__HOW TO COMPLETE THIS TASK__:
Reproduce the opening lines of the records exactly, please, stopping after the line that contains "grey.diffuse_color = (0.5, 0.5, 0.5, 1)".

__MATERIAL TO PROCESS__:
┌──

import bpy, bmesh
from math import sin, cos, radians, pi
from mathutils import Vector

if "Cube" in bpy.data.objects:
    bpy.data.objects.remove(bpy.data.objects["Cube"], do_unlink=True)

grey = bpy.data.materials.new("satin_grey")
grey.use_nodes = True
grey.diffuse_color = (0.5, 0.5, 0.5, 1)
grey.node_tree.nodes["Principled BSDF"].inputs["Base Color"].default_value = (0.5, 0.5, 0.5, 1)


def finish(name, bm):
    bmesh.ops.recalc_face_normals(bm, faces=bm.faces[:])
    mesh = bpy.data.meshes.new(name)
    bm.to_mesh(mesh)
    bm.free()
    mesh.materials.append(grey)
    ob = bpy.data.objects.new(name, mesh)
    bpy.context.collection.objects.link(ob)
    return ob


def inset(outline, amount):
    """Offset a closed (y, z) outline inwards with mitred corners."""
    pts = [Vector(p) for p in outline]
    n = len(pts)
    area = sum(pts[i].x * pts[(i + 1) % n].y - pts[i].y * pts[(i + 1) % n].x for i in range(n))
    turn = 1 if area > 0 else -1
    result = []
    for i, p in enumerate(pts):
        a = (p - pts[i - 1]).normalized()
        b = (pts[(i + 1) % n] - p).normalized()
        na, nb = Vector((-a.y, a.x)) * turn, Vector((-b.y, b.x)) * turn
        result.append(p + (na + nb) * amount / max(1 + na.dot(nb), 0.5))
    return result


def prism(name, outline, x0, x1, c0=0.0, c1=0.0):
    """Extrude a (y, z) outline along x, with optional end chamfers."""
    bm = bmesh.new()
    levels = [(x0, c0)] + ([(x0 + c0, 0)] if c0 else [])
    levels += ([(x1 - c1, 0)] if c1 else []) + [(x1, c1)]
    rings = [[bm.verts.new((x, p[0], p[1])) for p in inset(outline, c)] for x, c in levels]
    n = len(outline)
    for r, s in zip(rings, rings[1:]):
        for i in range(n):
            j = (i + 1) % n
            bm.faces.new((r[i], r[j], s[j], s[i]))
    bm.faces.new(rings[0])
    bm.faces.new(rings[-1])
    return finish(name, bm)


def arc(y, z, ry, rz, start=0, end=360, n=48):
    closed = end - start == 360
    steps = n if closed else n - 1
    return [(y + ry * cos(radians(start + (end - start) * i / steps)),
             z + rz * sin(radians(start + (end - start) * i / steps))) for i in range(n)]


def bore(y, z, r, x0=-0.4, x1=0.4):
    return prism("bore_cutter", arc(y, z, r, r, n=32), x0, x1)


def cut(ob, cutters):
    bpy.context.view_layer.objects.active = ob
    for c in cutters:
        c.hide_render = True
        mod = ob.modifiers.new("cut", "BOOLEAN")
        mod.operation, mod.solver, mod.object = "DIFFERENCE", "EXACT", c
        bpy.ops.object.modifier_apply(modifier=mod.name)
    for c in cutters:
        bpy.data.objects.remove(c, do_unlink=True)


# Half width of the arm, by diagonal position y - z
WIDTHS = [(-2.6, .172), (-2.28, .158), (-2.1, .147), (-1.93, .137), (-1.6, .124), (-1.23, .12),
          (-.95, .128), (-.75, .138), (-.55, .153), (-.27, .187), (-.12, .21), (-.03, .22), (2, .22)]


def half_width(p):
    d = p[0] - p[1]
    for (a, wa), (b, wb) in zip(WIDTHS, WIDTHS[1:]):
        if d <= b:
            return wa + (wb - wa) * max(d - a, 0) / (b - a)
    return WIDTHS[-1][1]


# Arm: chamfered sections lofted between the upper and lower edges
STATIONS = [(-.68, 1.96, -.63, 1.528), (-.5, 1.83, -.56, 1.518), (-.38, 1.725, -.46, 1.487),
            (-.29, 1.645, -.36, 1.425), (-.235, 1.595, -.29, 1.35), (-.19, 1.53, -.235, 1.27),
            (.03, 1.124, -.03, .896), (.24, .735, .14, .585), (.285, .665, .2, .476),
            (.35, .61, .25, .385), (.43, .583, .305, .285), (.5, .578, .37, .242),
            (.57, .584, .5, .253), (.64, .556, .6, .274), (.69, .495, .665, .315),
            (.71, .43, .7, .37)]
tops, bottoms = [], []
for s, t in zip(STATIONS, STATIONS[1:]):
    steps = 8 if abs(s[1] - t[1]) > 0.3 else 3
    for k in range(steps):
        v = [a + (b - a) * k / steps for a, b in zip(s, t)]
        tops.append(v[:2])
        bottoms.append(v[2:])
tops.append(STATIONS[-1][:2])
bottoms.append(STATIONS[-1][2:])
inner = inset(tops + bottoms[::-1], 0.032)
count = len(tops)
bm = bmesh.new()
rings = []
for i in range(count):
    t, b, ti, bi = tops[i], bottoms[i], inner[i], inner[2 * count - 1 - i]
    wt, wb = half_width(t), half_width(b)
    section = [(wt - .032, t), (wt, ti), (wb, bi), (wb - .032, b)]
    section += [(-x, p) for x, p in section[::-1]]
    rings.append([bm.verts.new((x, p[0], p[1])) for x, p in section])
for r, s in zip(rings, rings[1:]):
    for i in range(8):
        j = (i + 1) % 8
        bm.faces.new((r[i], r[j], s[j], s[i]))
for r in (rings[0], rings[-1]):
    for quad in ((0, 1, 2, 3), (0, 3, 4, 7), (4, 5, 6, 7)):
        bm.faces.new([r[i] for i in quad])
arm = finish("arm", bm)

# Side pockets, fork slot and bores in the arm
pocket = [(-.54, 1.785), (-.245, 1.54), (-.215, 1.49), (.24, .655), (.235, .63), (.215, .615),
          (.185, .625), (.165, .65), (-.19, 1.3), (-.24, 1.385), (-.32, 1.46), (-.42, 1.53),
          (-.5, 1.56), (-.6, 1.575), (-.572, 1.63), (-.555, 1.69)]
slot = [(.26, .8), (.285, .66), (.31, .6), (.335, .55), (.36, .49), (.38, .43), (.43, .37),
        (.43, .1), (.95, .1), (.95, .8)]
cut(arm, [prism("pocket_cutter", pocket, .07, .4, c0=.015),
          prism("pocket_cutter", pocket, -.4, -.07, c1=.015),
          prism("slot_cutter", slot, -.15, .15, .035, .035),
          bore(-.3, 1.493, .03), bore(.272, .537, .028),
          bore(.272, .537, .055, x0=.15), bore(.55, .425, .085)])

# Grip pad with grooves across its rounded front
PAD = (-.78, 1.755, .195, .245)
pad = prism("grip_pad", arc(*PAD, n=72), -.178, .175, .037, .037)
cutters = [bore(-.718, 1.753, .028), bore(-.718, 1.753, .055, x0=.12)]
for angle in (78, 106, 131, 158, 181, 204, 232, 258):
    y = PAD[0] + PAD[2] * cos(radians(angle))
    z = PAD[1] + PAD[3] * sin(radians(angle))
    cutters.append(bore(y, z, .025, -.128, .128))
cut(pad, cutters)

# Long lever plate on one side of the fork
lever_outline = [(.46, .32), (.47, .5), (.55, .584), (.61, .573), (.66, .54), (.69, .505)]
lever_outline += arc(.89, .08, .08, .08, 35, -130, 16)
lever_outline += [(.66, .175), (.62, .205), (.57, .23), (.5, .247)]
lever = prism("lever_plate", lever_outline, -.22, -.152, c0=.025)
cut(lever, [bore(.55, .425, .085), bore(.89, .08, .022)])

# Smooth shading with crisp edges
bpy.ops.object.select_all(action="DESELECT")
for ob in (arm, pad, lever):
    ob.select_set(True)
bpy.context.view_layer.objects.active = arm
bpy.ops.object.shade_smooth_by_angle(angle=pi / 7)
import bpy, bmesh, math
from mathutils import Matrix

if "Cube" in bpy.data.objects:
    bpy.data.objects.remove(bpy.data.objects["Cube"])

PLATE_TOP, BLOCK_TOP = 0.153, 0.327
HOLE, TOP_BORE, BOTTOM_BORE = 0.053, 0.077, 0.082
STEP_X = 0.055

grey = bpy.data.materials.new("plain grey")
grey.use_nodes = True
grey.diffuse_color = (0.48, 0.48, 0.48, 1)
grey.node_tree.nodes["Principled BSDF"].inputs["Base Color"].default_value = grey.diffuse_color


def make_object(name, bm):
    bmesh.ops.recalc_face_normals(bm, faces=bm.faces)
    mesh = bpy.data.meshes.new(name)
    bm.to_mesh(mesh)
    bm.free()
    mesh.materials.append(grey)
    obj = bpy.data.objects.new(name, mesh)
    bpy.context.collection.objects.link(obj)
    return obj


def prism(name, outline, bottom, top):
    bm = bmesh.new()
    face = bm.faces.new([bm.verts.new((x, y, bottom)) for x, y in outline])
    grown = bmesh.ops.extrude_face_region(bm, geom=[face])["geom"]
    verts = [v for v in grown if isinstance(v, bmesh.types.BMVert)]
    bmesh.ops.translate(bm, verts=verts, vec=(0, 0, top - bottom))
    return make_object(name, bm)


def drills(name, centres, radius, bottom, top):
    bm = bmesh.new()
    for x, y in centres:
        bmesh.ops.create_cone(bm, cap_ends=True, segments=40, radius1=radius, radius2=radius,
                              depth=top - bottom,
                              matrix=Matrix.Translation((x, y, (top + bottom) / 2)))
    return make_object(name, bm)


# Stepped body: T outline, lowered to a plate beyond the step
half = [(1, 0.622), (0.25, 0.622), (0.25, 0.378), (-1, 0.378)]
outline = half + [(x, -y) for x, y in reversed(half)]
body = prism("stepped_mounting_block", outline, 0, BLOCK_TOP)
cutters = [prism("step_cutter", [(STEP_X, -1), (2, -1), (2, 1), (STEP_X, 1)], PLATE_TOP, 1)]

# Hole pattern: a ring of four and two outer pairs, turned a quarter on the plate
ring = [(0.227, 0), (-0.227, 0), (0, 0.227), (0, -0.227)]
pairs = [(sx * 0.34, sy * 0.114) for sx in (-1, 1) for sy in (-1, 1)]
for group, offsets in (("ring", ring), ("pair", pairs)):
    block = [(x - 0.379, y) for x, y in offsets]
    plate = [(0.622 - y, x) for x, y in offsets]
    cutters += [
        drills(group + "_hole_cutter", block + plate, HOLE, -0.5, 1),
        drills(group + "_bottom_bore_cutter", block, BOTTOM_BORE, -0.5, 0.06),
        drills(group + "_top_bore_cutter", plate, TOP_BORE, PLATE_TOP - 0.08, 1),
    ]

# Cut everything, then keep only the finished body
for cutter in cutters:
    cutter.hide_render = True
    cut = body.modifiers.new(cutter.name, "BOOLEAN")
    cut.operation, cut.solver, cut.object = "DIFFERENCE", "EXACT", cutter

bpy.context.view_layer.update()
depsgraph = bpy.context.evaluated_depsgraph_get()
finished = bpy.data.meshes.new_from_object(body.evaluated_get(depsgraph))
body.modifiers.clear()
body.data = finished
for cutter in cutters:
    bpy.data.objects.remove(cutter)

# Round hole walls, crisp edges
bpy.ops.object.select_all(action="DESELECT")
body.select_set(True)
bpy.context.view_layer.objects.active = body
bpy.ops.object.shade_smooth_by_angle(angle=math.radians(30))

└──

__WRITTEN RESPONSE__:
import bpy, bmesh
from math import sin, cos, radians, pi
from mathutils import Vector

if "Cube" in bpy.data.objects:
    bpy.data.objects.remove(bpy.data.objects["Cube"], do_unlink=True)

grey = bpy.data.materials.new("satin_grey")
grey.use_nodes = True
grey.diffuse_color = (0.5, 0.5, 0.5, 1)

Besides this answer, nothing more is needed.